BEGIN Supplied information

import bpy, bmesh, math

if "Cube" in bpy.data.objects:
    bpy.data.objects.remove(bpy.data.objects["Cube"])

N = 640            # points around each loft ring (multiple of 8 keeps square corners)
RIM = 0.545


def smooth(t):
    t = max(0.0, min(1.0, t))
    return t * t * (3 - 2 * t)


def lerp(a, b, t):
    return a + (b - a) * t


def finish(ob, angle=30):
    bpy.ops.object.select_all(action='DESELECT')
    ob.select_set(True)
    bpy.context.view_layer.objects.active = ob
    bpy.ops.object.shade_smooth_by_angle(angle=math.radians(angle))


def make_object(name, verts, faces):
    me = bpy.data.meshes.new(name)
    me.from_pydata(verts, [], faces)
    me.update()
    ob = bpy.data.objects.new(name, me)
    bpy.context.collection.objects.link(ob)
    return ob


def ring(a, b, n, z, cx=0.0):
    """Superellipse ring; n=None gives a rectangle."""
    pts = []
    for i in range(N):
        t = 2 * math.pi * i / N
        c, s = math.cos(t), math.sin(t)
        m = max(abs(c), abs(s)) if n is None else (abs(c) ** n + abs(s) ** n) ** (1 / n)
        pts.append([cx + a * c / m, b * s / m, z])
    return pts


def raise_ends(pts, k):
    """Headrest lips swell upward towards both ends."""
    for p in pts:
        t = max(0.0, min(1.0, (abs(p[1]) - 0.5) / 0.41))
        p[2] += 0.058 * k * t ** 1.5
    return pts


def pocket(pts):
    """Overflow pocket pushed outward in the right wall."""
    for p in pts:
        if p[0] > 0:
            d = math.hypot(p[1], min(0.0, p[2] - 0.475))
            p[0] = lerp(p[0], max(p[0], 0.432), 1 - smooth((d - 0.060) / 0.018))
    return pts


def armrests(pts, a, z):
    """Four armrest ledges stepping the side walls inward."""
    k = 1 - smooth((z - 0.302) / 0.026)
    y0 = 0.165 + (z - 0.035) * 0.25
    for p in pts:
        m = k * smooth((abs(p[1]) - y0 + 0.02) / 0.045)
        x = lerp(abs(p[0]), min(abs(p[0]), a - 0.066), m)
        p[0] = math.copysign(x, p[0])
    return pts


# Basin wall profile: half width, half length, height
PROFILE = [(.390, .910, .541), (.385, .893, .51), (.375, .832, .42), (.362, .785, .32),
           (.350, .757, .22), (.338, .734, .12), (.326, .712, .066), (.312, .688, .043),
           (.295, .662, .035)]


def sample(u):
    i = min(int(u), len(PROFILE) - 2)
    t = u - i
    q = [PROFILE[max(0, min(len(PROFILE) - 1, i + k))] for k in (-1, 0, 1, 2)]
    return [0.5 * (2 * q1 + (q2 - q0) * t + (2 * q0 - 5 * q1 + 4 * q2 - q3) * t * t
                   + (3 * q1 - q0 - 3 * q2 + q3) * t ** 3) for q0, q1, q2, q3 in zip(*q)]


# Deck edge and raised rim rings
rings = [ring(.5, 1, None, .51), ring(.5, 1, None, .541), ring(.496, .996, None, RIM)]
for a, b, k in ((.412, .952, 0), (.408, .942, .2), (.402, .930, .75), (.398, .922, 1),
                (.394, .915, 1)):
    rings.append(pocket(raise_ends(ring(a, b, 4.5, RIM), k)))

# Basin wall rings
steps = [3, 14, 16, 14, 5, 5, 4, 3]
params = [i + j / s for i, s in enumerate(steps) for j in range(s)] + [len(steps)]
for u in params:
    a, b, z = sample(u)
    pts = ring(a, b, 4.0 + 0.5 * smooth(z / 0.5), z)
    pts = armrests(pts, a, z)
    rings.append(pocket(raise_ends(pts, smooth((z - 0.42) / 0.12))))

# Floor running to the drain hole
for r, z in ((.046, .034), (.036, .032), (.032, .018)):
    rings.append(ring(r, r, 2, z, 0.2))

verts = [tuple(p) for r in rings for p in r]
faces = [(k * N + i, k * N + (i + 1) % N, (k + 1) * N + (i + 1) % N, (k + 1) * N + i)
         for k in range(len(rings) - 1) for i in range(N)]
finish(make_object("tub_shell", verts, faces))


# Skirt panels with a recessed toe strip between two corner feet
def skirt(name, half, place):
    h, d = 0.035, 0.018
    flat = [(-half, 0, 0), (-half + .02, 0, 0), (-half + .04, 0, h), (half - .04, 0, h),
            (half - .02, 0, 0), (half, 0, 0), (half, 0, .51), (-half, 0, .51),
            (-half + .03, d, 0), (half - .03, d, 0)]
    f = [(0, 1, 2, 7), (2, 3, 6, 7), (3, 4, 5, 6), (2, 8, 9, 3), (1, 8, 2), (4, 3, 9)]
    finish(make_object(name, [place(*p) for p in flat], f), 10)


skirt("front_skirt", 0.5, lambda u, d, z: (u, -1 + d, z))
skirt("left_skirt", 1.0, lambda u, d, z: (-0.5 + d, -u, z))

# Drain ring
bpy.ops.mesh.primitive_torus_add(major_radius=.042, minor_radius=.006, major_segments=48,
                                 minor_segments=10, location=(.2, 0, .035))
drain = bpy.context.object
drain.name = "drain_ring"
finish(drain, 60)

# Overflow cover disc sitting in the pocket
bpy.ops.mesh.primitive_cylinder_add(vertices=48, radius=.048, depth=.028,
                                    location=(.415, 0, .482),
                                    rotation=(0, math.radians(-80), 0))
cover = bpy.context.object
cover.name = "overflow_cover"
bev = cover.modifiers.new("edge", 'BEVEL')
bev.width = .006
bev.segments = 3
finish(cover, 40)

END Supplied information
BEGIN Supplied information

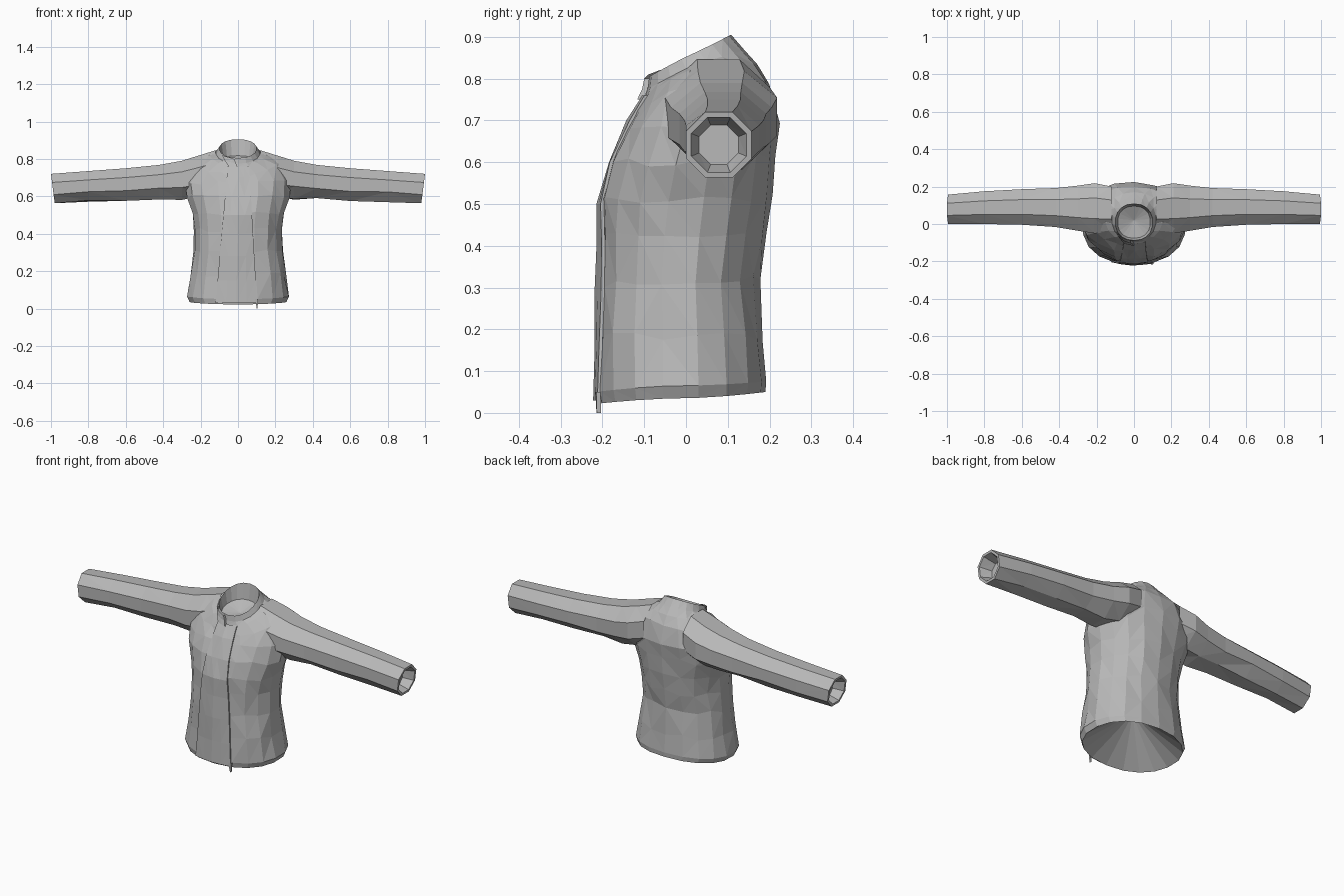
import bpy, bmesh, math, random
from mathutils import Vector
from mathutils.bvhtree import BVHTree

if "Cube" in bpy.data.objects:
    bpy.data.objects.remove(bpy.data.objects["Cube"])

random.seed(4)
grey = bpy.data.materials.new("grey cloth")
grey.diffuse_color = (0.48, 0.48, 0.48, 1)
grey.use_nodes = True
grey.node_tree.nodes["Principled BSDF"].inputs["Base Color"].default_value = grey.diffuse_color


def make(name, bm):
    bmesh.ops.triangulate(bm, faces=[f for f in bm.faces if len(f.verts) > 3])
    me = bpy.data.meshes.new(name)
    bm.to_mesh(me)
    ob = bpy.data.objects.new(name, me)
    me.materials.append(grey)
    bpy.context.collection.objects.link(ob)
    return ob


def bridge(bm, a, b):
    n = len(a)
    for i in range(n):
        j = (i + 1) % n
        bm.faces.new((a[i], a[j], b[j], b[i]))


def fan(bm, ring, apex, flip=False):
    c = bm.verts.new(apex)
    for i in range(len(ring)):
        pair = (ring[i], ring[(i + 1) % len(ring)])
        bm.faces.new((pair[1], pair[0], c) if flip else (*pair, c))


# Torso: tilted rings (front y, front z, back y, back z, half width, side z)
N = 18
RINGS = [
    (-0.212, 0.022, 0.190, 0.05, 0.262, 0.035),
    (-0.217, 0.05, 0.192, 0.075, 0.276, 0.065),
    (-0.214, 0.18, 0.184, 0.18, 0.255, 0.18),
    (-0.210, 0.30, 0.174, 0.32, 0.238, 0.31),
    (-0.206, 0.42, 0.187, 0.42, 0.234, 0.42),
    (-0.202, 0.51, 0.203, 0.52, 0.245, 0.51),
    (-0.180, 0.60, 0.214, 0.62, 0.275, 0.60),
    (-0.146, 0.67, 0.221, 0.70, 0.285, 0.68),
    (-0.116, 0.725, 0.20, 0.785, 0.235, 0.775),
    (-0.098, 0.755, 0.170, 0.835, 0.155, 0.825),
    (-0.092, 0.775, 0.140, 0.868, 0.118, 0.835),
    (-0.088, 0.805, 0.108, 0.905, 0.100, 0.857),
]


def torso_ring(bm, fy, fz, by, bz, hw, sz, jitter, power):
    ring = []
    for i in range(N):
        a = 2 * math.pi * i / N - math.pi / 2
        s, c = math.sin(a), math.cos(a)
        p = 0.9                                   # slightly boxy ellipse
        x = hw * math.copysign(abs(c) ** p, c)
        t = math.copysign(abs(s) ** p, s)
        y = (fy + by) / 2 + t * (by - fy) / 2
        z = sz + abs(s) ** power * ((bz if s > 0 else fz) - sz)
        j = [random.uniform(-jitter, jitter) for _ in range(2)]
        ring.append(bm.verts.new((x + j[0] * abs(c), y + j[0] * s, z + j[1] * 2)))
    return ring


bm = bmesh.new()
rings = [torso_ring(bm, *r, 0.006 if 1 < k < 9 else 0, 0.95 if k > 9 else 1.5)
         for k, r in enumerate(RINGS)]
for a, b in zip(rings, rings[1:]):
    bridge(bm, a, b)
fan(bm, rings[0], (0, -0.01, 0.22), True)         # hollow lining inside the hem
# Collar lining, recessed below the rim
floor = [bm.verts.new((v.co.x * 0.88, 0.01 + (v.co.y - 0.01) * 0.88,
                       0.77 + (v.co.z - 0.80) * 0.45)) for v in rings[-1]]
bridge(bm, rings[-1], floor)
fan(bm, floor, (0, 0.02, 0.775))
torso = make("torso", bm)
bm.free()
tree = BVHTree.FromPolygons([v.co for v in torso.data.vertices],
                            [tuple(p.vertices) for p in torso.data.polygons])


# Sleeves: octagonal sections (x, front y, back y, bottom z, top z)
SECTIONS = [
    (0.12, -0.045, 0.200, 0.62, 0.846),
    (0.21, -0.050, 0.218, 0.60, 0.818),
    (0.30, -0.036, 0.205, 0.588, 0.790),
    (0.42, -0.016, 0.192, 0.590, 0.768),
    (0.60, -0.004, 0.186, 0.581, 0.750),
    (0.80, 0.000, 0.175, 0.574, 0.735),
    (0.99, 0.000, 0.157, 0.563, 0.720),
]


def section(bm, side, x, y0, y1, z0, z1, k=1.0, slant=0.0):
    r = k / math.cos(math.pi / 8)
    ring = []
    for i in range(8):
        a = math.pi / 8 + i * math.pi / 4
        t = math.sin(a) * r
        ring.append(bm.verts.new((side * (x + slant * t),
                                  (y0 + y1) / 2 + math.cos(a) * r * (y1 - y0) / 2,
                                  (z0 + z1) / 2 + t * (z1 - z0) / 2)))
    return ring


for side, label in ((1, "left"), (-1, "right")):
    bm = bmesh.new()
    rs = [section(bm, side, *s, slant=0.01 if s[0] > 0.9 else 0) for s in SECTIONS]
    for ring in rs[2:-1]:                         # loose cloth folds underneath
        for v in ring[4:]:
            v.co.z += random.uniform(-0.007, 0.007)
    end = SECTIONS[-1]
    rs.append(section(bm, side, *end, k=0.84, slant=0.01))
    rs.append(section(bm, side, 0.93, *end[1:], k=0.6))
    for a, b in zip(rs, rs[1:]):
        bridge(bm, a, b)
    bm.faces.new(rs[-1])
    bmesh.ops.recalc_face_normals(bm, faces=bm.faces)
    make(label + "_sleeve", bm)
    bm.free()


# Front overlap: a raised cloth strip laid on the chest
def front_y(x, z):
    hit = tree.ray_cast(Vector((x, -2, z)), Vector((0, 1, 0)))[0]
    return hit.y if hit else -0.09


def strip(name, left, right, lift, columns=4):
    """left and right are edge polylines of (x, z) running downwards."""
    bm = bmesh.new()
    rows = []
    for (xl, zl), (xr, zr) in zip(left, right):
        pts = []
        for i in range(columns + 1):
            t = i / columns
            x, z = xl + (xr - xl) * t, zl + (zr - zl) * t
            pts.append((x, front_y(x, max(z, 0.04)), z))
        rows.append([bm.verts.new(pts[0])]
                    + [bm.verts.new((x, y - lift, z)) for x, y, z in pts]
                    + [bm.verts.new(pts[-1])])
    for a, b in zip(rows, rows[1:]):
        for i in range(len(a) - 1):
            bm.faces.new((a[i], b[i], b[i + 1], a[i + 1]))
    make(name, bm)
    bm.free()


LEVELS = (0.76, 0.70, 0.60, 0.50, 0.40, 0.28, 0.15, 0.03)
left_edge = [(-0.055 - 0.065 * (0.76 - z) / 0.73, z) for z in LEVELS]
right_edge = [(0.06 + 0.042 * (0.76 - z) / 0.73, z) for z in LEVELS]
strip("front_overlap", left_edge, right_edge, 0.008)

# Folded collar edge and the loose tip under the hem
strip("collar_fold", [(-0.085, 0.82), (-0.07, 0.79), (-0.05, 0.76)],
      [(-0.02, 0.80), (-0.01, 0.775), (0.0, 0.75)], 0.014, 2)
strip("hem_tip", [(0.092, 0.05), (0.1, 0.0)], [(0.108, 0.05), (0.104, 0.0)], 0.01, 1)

END Supplied information

Activity – Take every line above that includes the string "finish" and return it.

Exercise solution –
def finish(ob, angle=30):
finish(make_object("tub_shell", verts, faces))
    finish(make_object(name, [place(*p) for p in flat], f), 10)
finish(drain, 60)
finish(cover, 40)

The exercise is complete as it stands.